What to do >> Among the lines of the data, copy those that hold "verts".

======== Task data ========

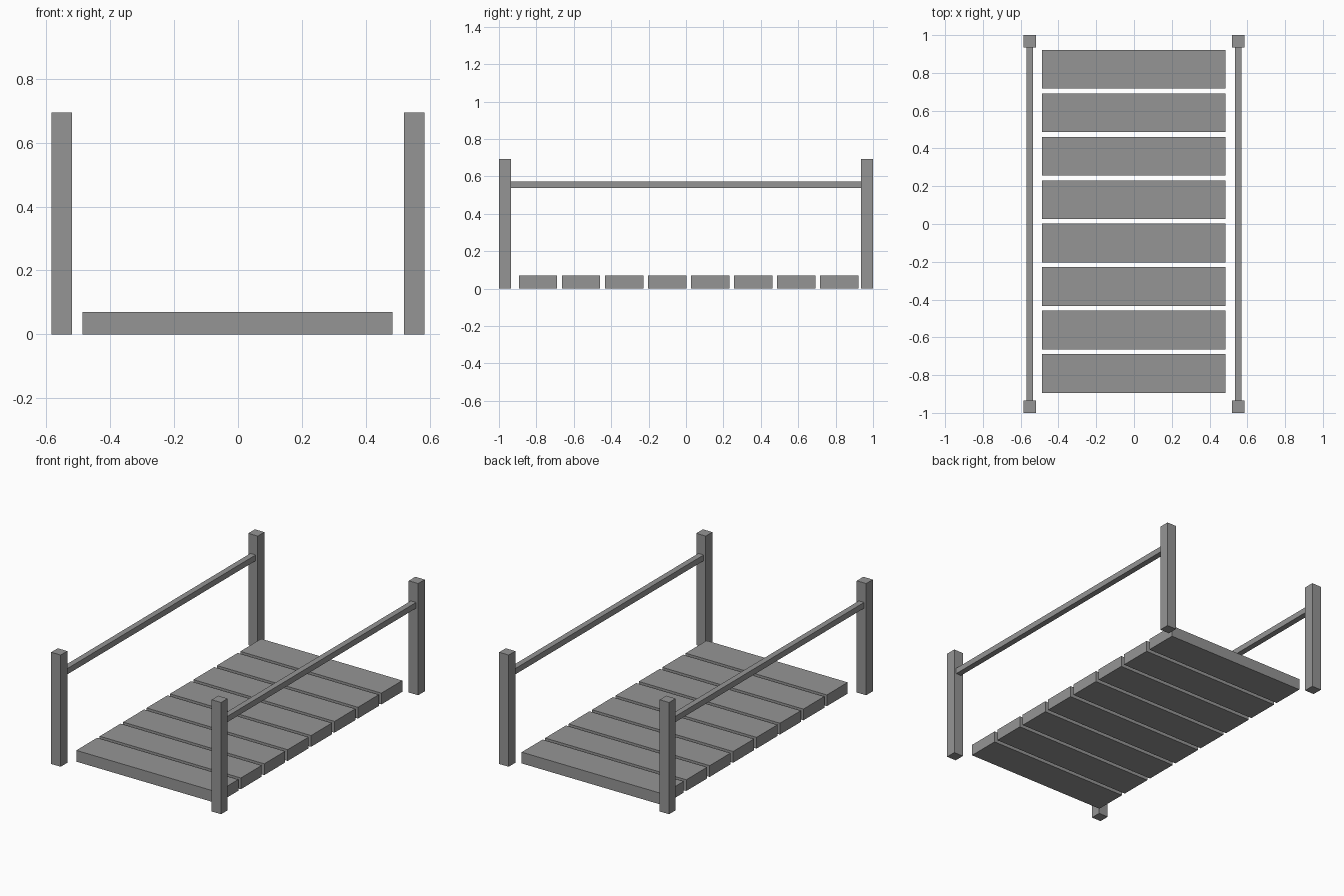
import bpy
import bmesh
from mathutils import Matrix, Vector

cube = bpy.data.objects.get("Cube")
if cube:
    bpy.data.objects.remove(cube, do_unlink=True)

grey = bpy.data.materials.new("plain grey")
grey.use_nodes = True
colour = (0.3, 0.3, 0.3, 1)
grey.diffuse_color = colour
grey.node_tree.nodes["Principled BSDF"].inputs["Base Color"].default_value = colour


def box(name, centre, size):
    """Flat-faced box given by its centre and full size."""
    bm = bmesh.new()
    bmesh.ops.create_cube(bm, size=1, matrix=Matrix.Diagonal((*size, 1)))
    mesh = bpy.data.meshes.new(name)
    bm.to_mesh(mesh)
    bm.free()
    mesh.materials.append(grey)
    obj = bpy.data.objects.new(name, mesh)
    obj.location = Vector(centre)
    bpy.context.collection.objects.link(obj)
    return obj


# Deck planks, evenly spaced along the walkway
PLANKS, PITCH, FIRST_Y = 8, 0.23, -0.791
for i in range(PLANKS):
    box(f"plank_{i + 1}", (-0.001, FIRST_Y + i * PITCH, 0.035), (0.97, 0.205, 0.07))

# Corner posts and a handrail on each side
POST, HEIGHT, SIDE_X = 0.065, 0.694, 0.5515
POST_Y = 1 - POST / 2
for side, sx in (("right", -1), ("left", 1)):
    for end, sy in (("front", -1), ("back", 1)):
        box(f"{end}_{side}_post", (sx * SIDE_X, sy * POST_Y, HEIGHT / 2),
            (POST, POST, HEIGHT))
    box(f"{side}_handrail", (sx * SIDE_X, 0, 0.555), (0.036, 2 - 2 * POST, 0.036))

========
======== Task data ========

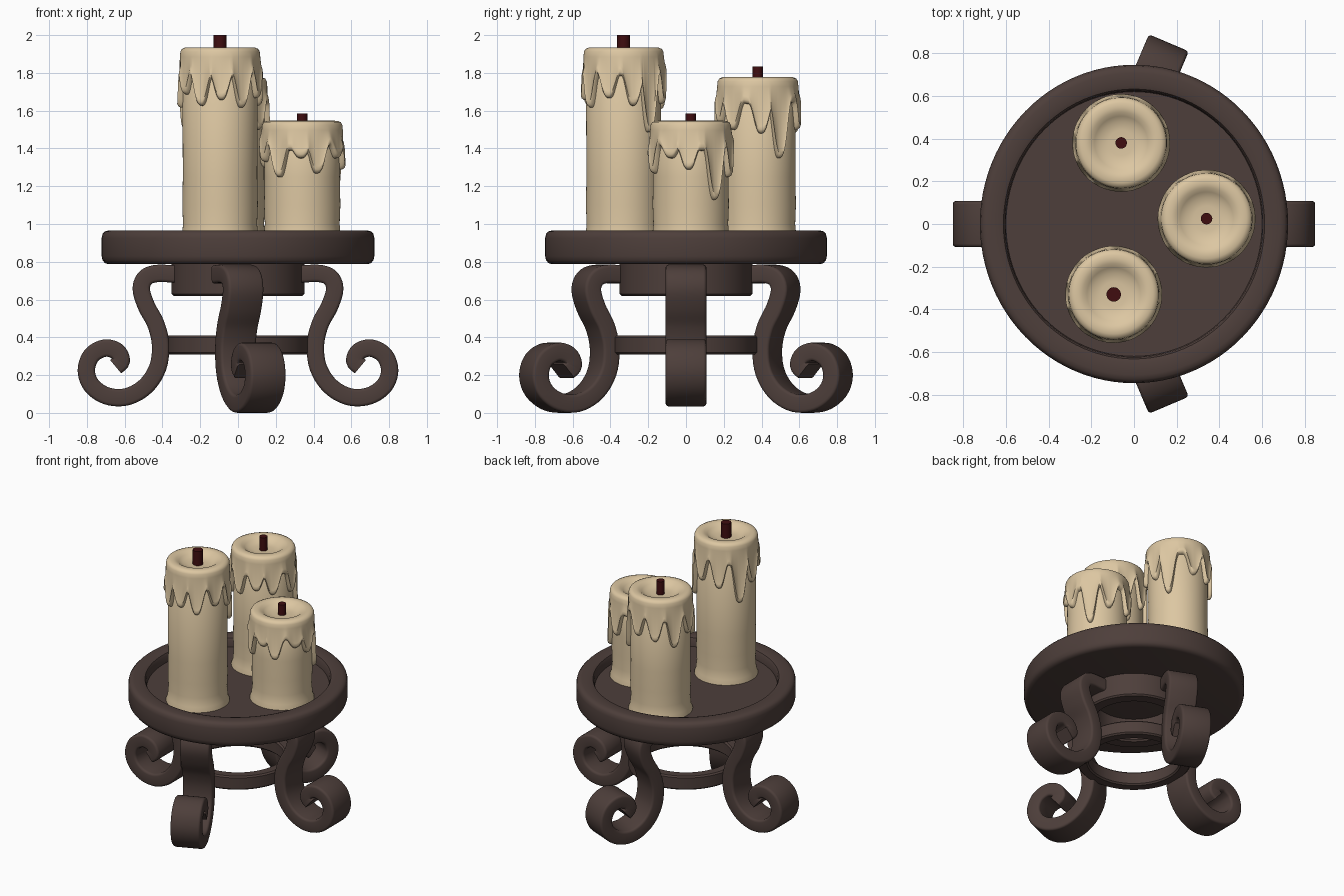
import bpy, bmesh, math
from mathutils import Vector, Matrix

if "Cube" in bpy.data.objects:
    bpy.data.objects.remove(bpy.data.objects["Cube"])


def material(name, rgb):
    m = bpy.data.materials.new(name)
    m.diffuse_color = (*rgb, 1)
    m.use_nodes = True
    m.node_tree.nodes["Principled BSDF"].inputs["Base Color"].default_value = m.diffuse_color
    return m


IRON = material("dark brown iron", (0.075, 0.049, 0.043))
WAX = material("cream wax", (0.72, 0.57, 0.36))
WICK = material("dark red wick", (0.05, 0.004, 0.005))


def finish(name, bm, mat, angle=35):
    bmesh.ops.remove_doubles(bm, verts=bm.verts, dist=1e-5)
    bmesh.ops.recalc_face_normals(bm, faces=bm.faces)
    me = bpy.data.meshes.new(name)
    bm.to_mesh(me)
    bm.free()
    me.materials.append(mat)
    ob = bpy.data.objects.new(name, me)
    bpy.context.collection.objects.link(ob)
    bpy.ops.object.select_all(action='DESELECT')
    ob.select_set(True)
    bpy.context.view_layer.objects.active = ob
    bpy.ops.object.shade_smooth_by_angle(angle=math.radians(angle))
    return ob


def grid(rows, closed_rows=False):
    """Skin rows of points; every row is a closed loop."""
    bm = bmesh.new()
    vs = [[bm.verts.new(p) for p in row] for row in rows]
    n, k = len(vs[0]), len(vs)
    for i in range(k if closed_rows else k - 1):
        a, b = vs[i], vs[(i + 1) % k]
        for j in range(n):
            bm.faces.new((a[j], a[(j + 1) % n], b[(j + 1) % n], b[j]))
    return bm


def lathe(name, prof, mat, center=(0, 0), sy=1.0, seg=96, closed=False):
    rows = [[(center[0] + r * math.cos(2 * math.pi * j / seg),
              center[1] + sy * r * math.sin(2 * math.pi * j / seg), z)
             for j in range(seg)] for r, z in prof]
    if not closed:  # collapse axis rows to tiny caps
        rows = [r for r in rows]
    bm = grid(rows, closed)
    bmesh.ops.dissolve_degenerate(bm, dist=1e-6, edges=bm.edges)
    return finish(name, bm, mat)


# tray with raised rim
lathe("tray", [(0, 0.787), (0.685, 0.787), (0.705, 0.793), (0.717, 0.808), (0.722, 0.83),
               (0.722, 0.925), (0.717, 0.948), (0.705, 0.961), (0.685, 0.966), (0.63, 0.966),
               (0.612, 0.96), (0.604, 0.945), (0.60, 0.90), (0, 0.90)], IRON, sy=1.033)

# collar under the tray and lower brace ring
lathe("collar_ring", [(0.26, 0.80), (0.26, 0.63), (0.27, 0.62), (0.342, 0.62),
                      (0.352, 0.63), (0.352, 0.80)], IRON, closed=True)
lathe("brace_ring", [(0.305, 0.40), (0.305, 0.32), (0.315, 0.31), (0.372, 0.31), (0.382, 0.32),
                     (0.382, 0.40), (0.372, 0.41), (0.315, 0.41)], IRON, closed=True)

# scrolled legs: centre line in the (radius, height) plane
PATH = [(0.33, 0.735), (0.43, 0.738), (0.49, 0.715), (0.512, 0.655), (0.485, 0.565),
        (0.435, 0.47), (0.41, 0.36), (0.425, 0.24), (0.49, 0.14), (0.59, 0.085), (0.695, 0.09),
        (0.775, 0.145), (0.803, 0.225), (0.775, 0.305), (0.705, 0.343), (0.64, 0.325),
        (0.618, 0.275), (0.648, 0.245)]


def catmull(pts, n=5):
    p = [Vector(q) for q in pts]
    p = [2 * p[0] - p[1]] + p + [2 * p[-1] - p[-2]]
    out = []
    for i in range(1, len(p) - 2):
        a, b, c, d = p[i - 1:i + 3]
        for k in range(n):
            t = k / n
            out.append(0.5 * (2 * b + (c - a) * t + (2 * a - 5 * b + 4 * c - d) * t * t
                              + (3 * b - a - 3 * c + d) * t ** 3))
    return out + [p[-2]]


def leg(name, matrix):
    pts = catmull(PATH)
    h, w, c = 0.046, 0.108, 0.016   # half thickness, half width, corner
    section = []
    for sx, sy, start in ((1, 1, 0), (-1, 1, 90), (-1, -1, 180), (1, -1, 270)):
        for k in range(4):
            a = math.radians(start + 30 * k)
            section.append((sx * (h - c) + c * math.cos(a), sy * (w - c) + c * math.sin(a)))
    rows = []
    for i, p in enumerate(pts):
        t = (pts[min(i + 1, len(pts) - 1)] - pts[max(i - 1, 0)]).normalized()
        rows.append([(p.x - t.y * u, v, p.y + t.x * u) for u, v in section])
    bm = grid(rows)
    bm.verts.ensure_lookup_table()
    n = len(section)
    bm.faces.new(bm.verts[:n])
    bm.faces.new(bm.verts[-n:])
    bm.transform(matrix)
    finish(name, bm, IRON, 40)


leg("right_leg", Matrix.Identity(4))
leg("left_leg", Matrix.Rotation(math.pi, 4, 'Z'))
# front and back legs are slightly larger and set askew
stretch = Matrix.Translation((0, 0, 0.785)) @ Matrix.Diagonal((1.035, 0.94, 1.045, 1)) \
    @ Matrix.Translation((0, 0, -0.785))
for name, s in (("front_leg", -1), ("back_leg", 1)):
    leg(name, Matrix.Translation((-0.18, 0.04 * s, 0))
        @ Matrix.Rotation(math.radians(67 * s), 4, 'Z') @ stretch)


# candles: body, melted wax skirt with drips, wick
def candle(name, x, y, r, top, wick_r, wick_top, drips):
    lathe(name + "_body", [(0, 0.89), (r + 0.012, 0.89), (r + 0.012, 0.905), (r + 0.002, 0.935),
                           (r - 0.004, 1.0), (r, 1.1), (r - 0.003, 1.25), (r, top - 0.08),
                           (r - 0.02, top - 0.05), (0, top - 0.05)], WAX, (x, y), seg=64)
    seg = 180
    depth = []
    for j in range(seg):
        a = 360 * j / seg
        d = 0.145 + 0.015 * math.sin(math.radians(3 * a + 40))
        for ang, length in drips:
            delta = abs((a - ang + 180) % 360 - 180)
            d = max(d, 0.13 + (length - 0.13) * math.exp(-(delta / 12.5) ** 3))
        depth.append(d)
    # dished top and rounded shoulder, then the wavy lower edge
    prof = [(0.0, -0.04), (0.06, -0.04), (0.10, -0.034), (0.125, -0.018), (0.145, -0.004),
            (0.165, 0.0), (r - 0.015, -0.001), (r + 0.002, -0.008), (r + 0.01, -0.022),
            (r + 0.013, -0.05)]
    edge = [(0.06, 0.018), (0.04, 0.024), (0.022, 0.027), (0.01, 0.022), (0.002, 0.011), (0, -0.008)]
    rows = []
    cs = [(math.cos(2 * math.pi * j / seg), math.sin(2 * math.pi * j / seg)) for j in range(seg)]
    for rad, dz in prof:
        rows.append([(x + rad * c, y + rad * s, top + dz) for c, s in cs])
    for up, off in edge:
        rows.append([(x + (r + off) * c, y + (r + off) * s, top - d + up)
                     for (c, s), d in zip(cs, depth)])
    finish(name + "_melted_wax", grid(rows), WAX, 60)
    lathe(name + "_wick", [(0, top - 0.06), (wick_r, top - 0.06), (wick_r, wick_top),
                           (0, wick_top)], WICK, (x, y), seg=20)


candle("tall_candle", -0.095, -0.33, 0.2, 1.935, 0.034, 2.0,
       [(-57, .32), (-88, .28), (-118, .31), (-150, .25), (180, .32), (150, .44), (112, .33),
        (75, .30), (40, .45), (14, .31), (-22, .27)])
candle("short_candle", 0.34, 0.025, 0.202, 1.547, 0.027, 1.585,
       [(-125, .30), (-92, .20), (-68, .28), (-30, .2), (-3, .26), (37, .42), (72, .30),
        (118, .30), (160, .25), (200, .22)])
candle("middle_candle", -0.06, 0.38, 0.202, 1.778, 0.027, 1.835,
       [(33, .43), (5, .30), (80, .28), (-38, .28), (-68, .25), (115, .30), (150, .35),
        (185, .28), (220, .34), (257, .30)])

========

Result for this task >>
    bmesh.ops.remove_doubles(bm, verts=bm.verts, dist=1e-5)
    vs = [[bm.verts.new(p) for p in row] for row in rows]
    bm.verts.ensure_lookup_table()
    bm.faces.new(bm.verts[:n])
    bm.faces.new(bm.verts[-n:])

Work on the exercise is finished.